Two former Capital+Merchant directors would have received 80 per cent of the profits from a property they are accused of improperly using investor funds to refurbish, a Crown witness says.

Neal Medhurst Nicholls and Wayne Leslie Douglas are on trial in the High Court at Auckland in a case brought by the Serious Fraud Office.

The pair face one criminal charge for theft by a person in a special relationship and two for the publishing of false statements. The latter carry maximum penalties of 10 years' jail.

As well as being Capital+Merchant Finance directors, the defendants headed a company allegedly $3 million out of pocket and in mortgagee possession of a run-down Palmerston North office block.


Between 2002 and 2004, Capital+Merchant allegedly advanced $14.5 million of investor funds to related parties, which purchased the office block and another one nearby and converted them into student accommodation known as "the Hub".

A former farmer and real estate agent, Bruce Stokes was allegedly employed as a "frontman" to disguise the related-party lending.

Stokes was brought in to make it appear the lending was at arm's length and would "not raise any eyebrows with the public", Crown prosecutor Nick Williams argued in his opening yesterday.

Appearing as a Crown witness today, Stokes said he was indemnified against personal loss if the development failed but understood he would make 20 per cent of the venture's proceeds if it was successful.

Asked who would get the other 80 per cent, Stokes replied: "Wayne and Neal".

But the project did not run to plan.

Stokes described numerous issues with the development, including budget over-runs and time delays.

When the project was completed, rents to tenants had to be decreased because of an oversupply in the student accommodation market, Stokes said.

The strife with the properties "gave me a few sleepless nights," he said.

When interest or principal could not be paid on the Capital + Merchant loans, the accused then made a plan to transfer ownership of the properties, according to the Crown.

The accused also arranged a deal with former Blue Chip boss Mark Bryers and gave him 100 per cent finance to buy the properties, the Crown alleged.

After ongoing issues, the properties were finally sold for $3.73 million, of which Capital + Merchant received nothing, the Crown said.

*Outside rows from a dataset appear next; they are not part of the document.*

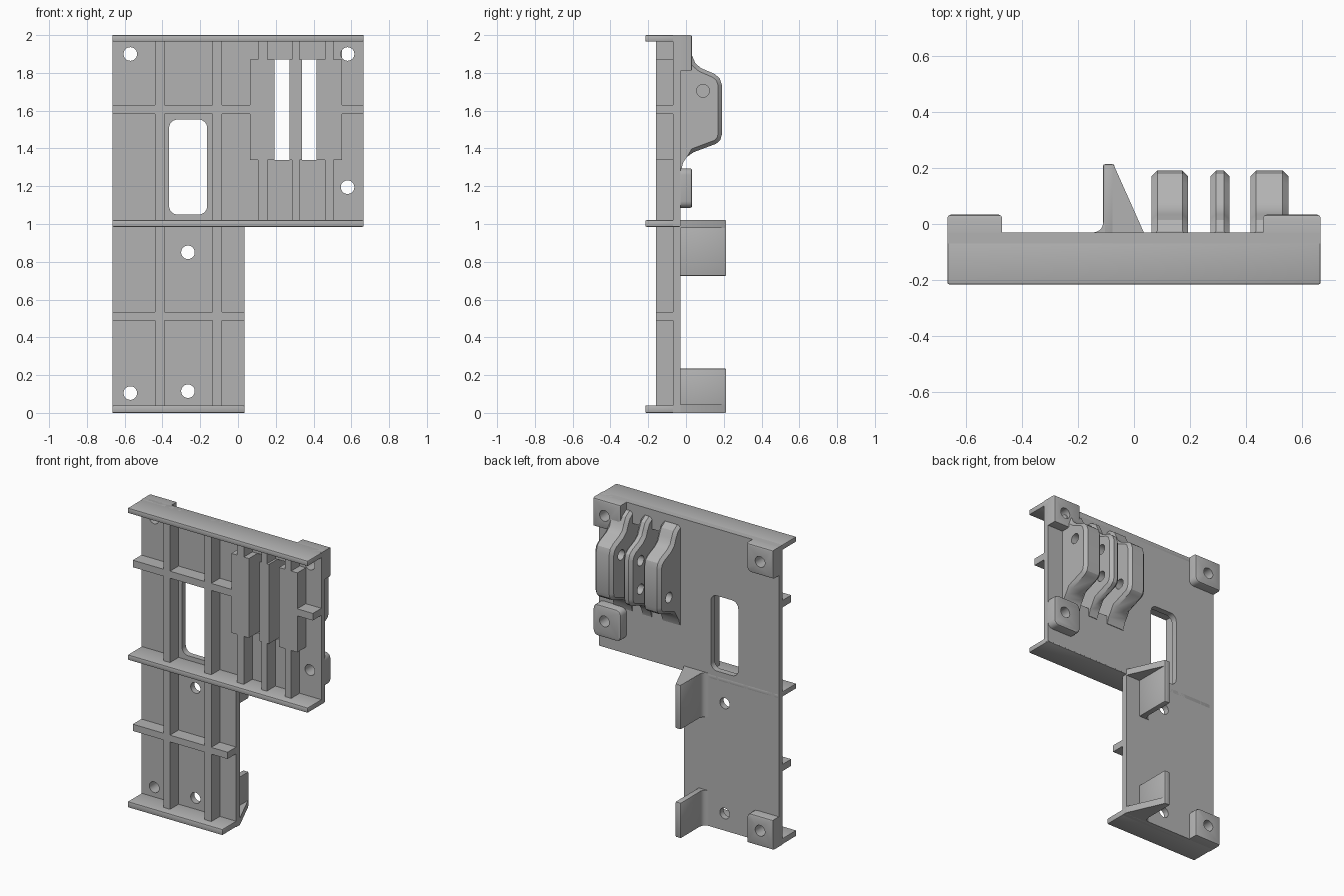
import bpy, bmesh, math
from mathutils import Vector, Matrix

scene_cube = bpy.data.objects.get("Cube")
if scene_cube:
    bpy.data.objects.remove(scene_cube, do_unlink=True)

grey = bpy.data.materials.new("mid_grey")
grey.use_nodes = True
GREY = (0.45, 0.45, 0.45, 1)
grey.diffuse_color = GREY
grey.node_tree.nodes["Principled BSDF"].inputs["Base Color"].default_value = GREY

PLATE_FRONT, PLATE_BACK, RIB_FRONT, FLANGE_FRONT = -0.07, -0.03, -0.16, -0.215
LEFT, RIGHT, STEP = -0.665, 0.665, 0.035


def finish(name, bm):
    bmesh.ops.recalc_face_normals(bm, faces=bm.faces)
    mesh = bpy.data.meshes.new(name)
    bm.to_mesh(mesh)
    bm.free()
    mesh.materials.append(grey)
    ob = bpy.data.objects.new(name, mesh)
    bpy.context.collection.objects.link(ob)
    return ob


def bevel_edges(bm, test, width, segments):
    edges = [e for e in bm.edges if test(*[v.co for v in e.verts])]
    bmesh.ops.bevel(bm, geom=edges, offset=width, segments=segments,
                    profile=0.5, affect='EDGES')


def prism(points, direction):
    """Closed outline extruded along a vector."""
    bm = bmesh.new()
    face = bm.faces.new([bm.verts.new(p) for p in points])
    out = bmesh.ops.extrude_face_region(bm, geom=[face])
    moved = [g for g in out["geom"] if isinstance(g, bmesh.types.BMVert)]
    bmesh.ops.translate(bm, verts=moved, vec=Vector(direction))
    return bm


def box_bm(x, y, z):
    return prism([(x[0], y[0], z[0]), (x[1], y[0], z[0]),
                  (x[1], y[0], z[1]), (x[0], y[0], z[1])], (0, y[1] - y[0], 0))


def box(name, x, y, z, bevel=0.0):
    bm = box_bm(x, y, z)
    if bevel:
        bevel_edges(bm, lambda a, b: True, bevel, 2)
    return finish(name, bm)


def cylinder(center, radius, depth, axis):
    bm = bmesh.new()
    turn = Matrix.Rotation(math.pi / 2, 4, axis)
    bmesh.ops.create_cone(bm, cap_ends=True, segments=32, radius1=radius,
                          radius2=radius, depth=depth,
                          matrix=Matrix.Translation(center) @ turn)
    return finish("hole_cutter", bm)


def cut(targets, cutters):
    for ob in targets:
        for c in cutters:
            mod = ob.modifiers.new("cut", 'BOOLEAN')
            mod.operation, mod.solver, mod.object = 'DIFFERENCE', 'EXACT', c
            bpy.context.view_layer.objects.active = ob
            bpy.ops.object.modifier_apply(modifier=mod.name)
    for c in cutters:
        bpy.data.objects.remove(c, do_unlink=True)


parts = []

# L-shaped back plate
outline = [(LEFT, 0), (STEP, 0), (STEP, 0.99), (RIGHT, 0.99), (RIGHT, 2), (LEFT, 2)]
plate = finish("back_plate", prism([(x, PLATE_FRONT, z) for x, z in outline],
                                   (0, PLATE_BACK - PLATE_FRONT, 0)))
parts.append(plate)

# Flanges along the top, the step and the bottom
for name, x1, z in (("top_flange", RIGHT, (1.965, 2)),
                    ("middle_flange", RIGHT, (0.985, 1.02)),
                    ("bottom_flange", STEP, (0, 0.04))):
    parts.append(box(name, (LEFT, x1), (FLANGE_FRONT, PLATE_BACK), z, 0.006))

# Stiffening ribs on the front
rib_depth = (RIB_FRONT, PLATE_FRONT + 0.01)
for name, x, z in (("outer_upright_rib", (-0.44, -0.39), (0.02, 1.98)),
                   ("inner_upright_rib", (-0.135, -0.085), (0.02, 1.98)),
                   ("lower_cross_rib", (LEFT, STEP), (0.49, 0.535)),
                   ("upper_cross_rib", (LEFT, 0.08), (1.583, 1.63)),
                   ("short_cross_rib", (0.53, RIGHT), (1.583, 1.63))):
    parts.append(box(name, x, rib_depth, z))

# Corner pads standing out of the back
pads = []
for name, x, z in (("top_outer_pad", (LEFT, -0.47), (1.81, 2)),
                   ("top_hinge_pad", (0.46, RIGHT), (1.81, 2)),
                   ("lower_hinge_pad", (0.46, RIGHT), (1.085, 1.295)),
                   ("bottom_outer_pad", (LEFT, -0.47), (0, 0.2))):
    bm = box_bm(x, (PLATE_BACK - 0.02, 0.033), z)

    def inner_corner(a, b):
        inside = abs(a.x) < 0.6 or name == "lower_hinge_pad"
        free = 0.01 < a.z < 1.99
        return abs(a.y - b.y) > 0.01 and inside and free

    bevel_edges(bm, inner_corner, 0.035, 4)
    bevel_edges(bm, lambda a, b: min(a.y, b.y) > 0.03, 0.012, 2)
    pads.append(finish(name, bm))
parts += pads

# Screw holes through plate and pads
cut([plate] + pads, [cylinder((x, -0.03, z), 0.036, 0.3, 'X') for x, z in (
    (-0.57, 1.9), (0.58, 1.9), (0.58, 1.195), (-0.57, 0.105),
    (-0.265, 0.85), (-0.265, 0.115))])

# Rounded window and the two slots between the lugs
window = box_bm((-0.365, -0.163), (-0.3, 0.1), (1.05, 1.553))
bevel_edges(window, lambda a, b: abs(a.y - b.y) > 0.1, 0.045, 6)
slots = [box("slot_cutter", x, (-0.3, 0.1), (1.34, 1.87))
         for x in ((0.192, 0.272), (0.34, 0.415))]
cut([plate], [finish("window_cutter", window)] + slots)

# Hinge lugs: chamfered profile behind, solid block and narrow rib in front
lug_profile = [(-0.05, 1.95), (-0.025, 1.95), (0.015, 1.925), (0.035, 1.885),
               (0.05, 1.85), (0.08, 1.825), (0.15, 1.795), (0.178, 1.772),
               (0.19, 1.735), (0.19, 1.475), (0.182, 1.445), (0.16, 1.425),
               (0.04, 1.38), (0.005, 1.355), (-0.015, 1.325), (-0.026, 1.285),
               (-0.05, 1.285)]
for name, x, rib, holes in (
        ("inner", (0.063, 0.192), (0.105, 0.155), (1.515,)),
        ("middle", (0.272, 0.34), (0.287, 0.325), (1.515, 1.705)),
        ("outer", (0.415, 0.55), (0.46, 0.505), (1.705,))):
    bm = prism([(x[0], y, z) for y, z in lug_profile], (x[1] - x[0], 0, 0))
    bevel_edges(bm, lambda a, b: abs(a.x - b.x) < 0.001 and max(a.y, b.y) > 0.01,
                0.02, 1)
    lug = finish(name + "_lug", bm)
    cut([lug], [cylinder((sum(x) / 2, 0.09, z), 0.034, 0.4, 'Y') for z in holes])
    parts.append(lug)
    parts.append(box(name + "_lug_block", x, (RIB_FRONT, PLATE_BACK - 0.005),
                     (1.34, 1.87)))
    parts.append(box(name + "_lug_rib", rib, rib_depth, (1.0, 1.98)))

# Rear hooks: upright tab with a triangular gusset at one end
for name, tab, gusset in (("upper_hook", (0.725, 1.02), (0.978, 1.02)),
                          ("lower_hook", (0, 0.235), (0, 0.045))):
    parts.append(box(name + "_tab", (-0.11, -0.07), (PLATE_BACK - 0.01, 0.213),
                     tab, 0.006))
    corners = [(-0.108, PLATE_BACK - 0.01), (STEP, PLATE_BACK - 0.01),
               (STEP, PLATE_BACK), (-0.072, 0.21), (-0.108, 0.21)]
    parts.append(finish(name + "_gusset",
                        prism([(x, y, gusset[0]) for x, y in corners],
                              (0, 0, gusset[1] - gusset[0]))))
    # Fillet where the tab meets the plate
    arc = [(-0.145 + 0.035 * math.sin(t), 0.005 - 0.035 * math.cos(t))
           for t in [i * math.pi / 10 for i in range(6)]]
    parts.append(finish(name + "_fillet",
                        prism([(x, y, tab[0]) for x, y in
                               arc + [(-0.1, 0.005), (-0.1, -0.04), (-0.145, -0.04)]],
                              (0, 0, tab[1] - tab[0]))))

# Smooth the rounded faces, keep the edges crisp
bpy.ops.object.select_all(action='DESELECT')
for ob in parts:
    ob.select_set(True)
bpy.context.view_layer.objects.active = plate
bpy.ops.object.shade_smooth_by_angle(angle=math.radians(30))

Capital+Merchant went into receivership in November 2007 owing $167 million to about 7500 investors. No funds are expected to be recovered.

The Crown said the directors deliberately omitted information about the related-party loans in two prospectuses in order to induce investors to put their money into Capital+Merchant.

Due to the lack of disclosure, investors could not ascertain the risk of advancing funds, Williams said.

"This is a classic case of the directors of a finance company knowingly and deliberately using the company for unauthorised purposes which they hid from the trustee and investors. In law, such use amounts to theft," Williams said in his opening statements yesterday.

"The transactions were not prudent arm's-length transactions and they caused significant loss to the company and thus the investors," he said.

The trial continues today and is expected to take about 2 and a half weeks.